Your objective = In the entries below, find the line containing "pts = [Vector(p) for p in path]" and the line containing "curve.bevel_resolution = 1". Copy those two lines and everything between them exactly, and only that.

*** Block opens ***

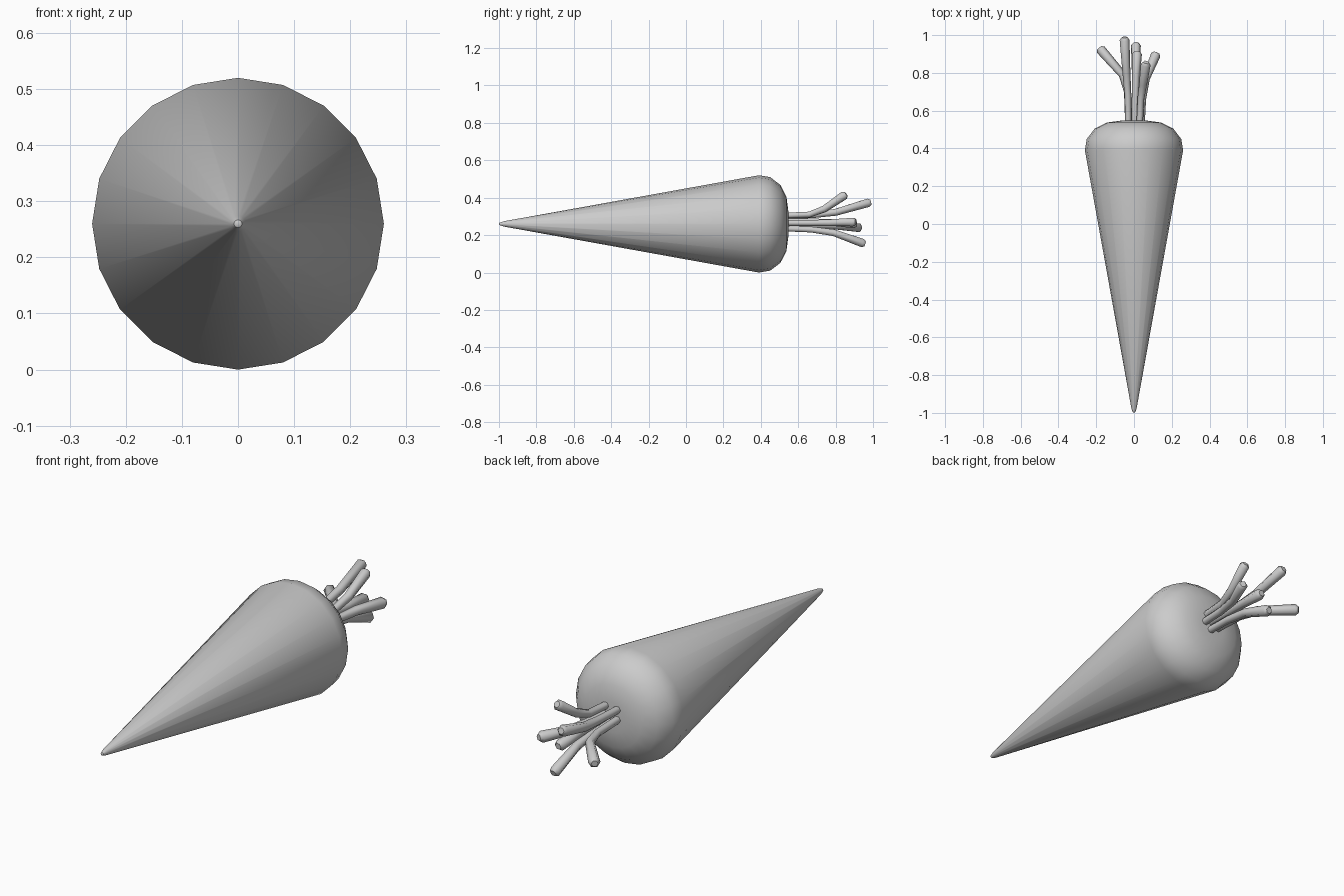
import bpy
import bmesh
import math
from mathutils import Vector

if "Cube" in bpy.data.objects:
    bpy.data.objects.remove(bpy.data.objects["Cube"])

AXIS_Z = 0.26


def finish(obj, angle):
    bpy.ops.object.select_all(action='DESELECT')
    obj.select_set(True)
    bpy.context.view_layer.objects.active = obj
    bpy.ops.object.shade_smooth_by_angle(angle=math.radians(angle))


def lathe_y(name, profile, sides):
    """Revolve (y, radius) pairs about the horizontal axis."""
    bm = bmesh.new()
    verts = [bm.verts.new((r, y, AXIS_Z)) for y, r in profile]
    edges = [bm.edges.new(pair) for pair in zip(verts, verts[1:])]
    bmesh.ops.spin(bm, geom=verts + edges, cent=(0, 0, AXIS_Z), axis=(0, 1, 0),
                   angle=math.tau, steps=sides, use_duplicate=False)
    bmesh.ops.remove_doubles(bm, verts=bm.verts, dist=0.0005)
    bmesh.ops.recalc_face_normals(bm, faces=bm.faces)
    mesh = bpy.data.meshes.new(name)
    bm.to_mesh(mesh)
    bm.free()
    obj = bpy.data.objects.new(name, mesh)
    bpy.context.collection.objects.link(obj)
    finish(obj, 40)


def stem(name, path):
    """Six-sided tube that thickens to a bevelled tip."""
    pts = [Vector(p) for p in path]
    pts.append(pts[-1] + (pts[-1] - pts[-2]).normalized() * 0.014)
    radii = [0.017, 0.018, 0.021, 0.026, 0.015]
    curve = bpy.data.curves.new(name, 'CURVE')
    curve.dimensions = '3D'
    curve.bevel_depth = 1.0
    curve.bevel_resolution = 1
    curve.use_fill_caps = True
    spline = curve.splines.new('POLY')
    spline.points.add(len(pts) - 1)
    for sp, p, r in zip(spline.points, pts, radii):
        sp.co = (*p, 1)
        sp.radius = r
    obj = bpy.data.objects.new(name, curve)
    bpy.context.collection.objects.link(obj)
    bpy.ops.object.select_all(action='DESELECT')
    obj.select_set(True)
    bpy.context.view_layer.objects.active = obj
    bpy.ops.object.convert(target='MESH')
    finish(bpy.context.object, 65)


# Tapered root with rounded shoulder
lathe_y("root", [(-1.0, 0), (-0.996, 0.007), (-0.975, 0.014), (0.39, 0.26),
                 (0.45, 0.25), (0.505, 0.208), (0.537, 0.145),
                 (0.547, 0.07), (0.547, 0)], 20)

# Leaf stalks fanning out of the crown
stalks = [
    [(0.03, 0.53, 0.305), (0.036, 0.66, 0.31), (0.048, 0.74, 0.34), (0.062, 0.845, 0.412)],
    [(-0.03, 0.53, 0.30), (-0.032, 0.68, 0.307), (-0.04, 0.80, 0.322), (-0.05, 0.975, 0.373)],
    [(0.04, 0.53, 0.265), (0.046, 0.66, 0.265), (0.063, 0.77, 0.266), (0.115, 0.895, 0.27)],
    [(0.008, 0.53, 0.235), (0.01, 0.67, 0.23), (0.01, 0.79, 0.213), (0.01, 0.945, 0.157)],
    [(-0.03, 0.53, 0.255), (-0.035, 0.70, 0.253), (-0.06, 0.79, 0.25), (-0.175, 0.922, 0.24)],
    [(0.005, 0.53, 0.275), (0.006, 0.66, 0.273), (0.01, 0.78, 0.268), (0.016, 0.90, 0.26)],
]
for i, path in enumerate(stalks, 1):
    stem(f"leaf_stalk_{i}", path)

*** Block closes ***

Written reply =
    pts = [Vector(p) for p in path]
    pts.append(pts[-1] + (pts[-1] - pts[-2]).normalized() * 0.014)
    radii = [0.017, 0.018, 0.021, 0.026, 0.015]
    curve = bpy.data.curves.new(name, 'CURVE')
    curve.dimensions = '3D'
    curve.bevel_depth = 1.0
    curve.bevel_resolution = 1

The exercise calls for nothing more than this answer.